Tax reform will help fund an P8-trillion infrastructure program that is expected to spur economic activity at a time when borrowing costs are low, oil prices are "benevolent," and a young population is set to join the workforce, Dominguez said.
"This is a conjuncture that allows us to join the ranks of tiger economies. We should not let this opportunity pass us," Dominguez told a tax forum.
"If we fail to reform our tax policies at this time, we will miss economic opportunities that may never converge again. If we act promptly and decisively, we will have the means to bring the next generations of Filipinos to prosperity," Dominguez said.

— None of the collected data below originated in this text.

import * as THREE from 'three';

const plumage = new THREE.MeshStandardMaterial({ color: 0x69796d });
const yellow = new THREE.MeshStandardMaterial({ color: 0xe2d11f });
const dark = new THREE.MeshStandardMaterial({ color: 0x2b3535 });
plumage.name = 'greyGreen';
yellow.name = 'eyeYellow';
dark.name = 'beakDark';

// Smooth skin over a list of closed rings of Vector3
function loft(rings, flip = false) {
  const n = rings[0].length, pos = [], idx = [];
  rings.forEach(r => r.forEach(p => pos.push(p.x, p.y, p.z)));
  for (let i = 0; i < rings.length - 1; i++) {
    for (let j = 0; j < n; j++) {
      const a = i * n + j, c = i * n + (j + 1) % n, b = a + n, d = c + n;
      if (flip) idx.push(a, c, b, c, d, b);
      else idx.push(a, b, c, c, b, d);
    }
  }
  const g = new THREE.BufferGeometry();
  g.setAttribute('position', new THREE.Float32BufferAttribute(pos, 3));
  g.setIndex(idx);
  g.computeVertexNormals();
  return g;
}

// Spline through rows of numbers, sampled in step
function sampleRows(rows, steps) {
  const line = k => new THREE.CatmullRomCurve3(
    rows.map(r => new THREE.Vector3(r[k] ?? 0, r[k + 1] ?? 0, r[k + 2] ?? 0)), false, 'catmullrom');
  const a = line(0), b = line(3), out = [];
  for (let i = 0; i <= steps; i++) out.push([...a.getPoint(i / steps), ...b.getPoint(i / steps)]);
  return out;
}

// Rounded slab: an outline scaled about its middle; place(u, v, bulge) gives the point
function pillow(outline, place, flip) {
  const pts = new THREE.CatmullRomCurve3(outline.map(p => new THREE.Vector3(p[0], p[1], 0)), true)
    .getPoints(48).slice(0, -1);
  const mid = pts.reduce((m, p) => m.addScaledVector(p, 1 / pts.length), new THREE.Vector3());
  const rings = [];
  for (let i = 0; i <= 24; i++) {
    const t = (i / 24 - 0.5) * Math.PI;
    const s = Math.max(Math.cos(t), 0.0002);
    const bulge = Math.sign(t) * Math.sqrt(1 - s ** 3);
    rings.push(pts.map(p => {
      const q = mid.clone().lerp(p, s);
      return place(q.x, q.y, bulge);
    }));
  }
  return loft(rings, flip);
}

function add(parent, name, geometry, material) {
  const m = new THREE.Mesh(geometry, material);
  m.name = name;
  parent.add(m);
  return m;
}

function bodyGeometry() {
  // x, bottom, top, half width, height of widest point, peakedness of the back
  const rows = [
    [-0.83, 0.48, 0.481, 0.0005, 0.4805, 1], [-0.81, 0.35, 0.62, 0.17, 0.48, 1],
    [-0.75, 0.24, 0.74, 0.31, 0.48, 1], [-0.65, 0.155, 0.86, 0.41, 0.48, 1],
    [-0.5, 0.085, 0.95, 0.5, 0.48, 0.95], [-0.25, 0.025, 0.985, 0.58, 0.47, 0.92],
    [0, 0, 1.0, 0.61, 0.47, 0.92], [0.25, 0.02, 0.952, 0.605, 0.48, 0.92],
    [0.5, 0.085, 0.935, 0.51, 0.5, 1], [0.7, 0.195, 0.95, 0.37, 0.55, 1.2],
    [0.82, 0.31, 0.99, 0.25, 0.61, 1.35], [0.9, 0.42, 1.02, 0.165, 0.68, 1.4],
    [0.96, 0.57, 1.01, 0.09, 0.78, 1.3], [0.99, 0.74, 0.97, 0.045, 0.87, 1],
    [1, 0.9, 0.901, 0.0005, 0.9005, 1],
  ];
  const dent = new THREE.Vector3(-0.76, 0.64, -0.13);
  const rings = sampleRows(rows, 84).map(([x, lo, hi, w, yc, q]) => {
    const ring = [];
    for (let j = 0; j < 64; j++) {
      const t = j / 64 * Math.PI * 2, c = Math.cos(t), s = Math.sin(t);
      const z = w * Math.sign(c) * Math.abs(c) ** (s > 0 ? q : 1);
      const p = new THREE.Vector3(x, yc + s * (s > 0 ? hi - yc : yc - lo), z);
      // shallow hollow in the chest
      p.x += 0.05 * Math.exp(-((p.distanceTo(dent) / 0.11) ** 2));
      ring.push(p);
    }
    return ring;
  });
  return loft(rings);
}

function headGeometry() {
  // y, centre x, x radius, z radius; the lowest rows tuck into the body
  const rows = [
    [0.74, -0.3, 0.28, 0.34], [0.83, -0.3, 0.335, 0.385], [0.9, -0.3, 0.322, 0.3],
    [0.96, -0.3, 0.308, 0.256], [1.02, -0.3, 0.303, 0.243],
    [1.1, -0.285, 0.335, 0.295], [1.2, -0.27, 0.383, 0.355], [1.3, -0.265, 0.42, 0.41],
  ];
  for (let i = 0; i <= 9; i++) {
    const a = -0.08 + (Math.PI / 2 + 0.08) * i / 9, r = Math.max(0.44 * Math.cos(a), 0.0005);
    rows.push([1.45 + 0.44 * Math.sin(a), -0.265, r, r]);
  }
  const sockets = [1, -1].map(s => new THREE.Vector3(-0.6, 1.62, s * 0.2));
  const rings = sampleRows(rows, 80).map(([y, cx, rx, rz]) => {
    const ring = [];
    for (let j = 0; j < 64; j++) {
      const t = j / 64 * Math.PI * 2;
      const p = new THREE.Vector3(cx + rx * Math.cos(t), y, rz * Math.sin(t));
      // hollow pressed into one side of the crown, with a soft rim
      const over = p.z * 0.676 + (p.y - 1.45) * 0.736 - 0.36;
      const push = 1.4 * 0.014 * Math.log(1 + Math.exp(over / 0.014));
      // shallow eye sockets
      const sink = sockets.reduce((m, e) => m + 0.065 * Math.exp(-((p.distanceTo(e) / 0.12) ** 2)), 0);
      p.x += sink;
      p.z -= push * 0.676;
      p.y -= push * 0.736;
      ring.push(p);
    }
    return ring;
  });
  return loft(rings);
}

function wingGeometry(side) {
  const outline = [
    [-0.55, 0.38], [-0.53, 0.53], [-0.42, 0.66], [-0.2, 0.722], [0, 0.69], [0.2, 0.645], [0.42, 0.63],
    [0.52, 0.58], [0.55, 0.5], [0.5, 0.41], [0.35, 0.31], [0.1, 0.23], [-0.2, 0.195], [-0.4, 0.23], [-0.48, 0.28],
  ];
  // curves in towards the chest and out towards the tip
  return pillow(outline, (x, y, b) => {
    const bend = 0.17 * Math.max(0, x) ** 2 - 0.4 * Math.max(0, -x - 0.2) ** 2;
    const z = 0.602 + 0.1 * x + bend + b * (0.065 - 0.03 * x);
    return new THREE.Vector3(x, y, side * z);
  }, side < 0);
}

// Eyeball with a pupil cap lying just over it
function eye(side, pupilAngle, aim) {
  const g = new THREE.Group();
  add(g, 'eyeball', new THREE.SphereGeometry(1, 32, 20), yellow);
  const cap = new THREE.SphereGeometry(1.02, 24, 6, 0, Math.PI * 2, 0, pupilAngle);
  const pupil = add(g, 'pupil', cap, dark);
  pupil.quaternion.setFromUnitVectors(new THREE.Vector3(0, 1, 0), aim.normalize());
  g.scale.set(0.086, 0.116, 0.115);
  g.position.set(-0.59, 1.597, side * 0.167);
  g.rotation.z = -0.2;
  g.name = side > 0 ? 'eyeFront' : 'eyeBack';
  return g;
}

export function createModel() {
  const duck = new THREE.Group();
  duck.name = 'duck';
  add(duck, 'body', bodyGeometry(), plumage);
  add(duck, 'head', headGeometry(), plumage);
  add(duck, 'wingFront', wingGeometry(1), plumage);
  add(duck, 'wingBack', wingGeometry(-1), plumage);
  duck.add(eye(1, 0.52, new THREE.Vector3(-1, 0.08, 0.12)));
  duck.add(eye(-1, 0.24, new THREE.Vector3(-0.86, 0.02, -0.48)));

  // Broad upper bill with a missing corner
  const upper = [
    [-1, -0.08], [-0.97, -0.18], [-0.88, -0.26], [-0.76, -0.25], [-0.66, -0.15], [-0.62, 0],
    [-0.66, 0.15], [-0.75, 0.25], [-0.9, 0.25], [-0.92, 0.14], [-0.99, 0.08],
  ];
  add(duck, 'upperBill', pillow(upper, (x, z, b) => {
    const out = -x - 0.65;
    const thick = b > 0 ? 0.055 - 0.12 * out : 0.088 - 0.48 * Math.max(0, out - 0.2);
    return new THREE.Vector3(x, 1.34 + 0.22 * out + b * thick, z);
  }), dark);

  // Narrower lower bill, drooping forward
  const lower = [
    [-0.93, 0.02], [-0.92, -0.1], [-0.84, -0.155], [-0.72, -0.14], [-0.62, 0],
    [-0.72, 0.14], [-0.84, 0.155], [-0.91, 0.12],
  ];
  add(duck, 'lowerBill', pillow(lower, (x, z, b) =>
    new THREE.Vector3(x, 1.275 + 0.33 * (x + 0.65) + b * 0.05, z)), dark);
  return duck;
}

The House of Representatives earlier this month passed the first tranche of the reform package, which includes lowering personal income tax rates. This will be offset by higher taxes on cars, fuel and sugar-sweetened drinks.
Dominguez dismissed criticism that the package was anti-poor, saying the impoverished would benefit from increased government spending on infrastructure.
"Bad infrastructure can only contribute to economic exclusion," the finance chief said, describing tax reform as "indispensable" to Duterte's economic agenda.
The reform will shift the tax burden from the middle class to the ultra rich, who comprise around 1 percent of the population, he said.
"This reform package will end decades of unjust taxation that polarized wealth rather than distributed it. It will help build a robust middle class," he said.
The Senate will need to pass a counterpart measure within the year to meet government's target of implementing the first tranche of reforms at the start of 2018.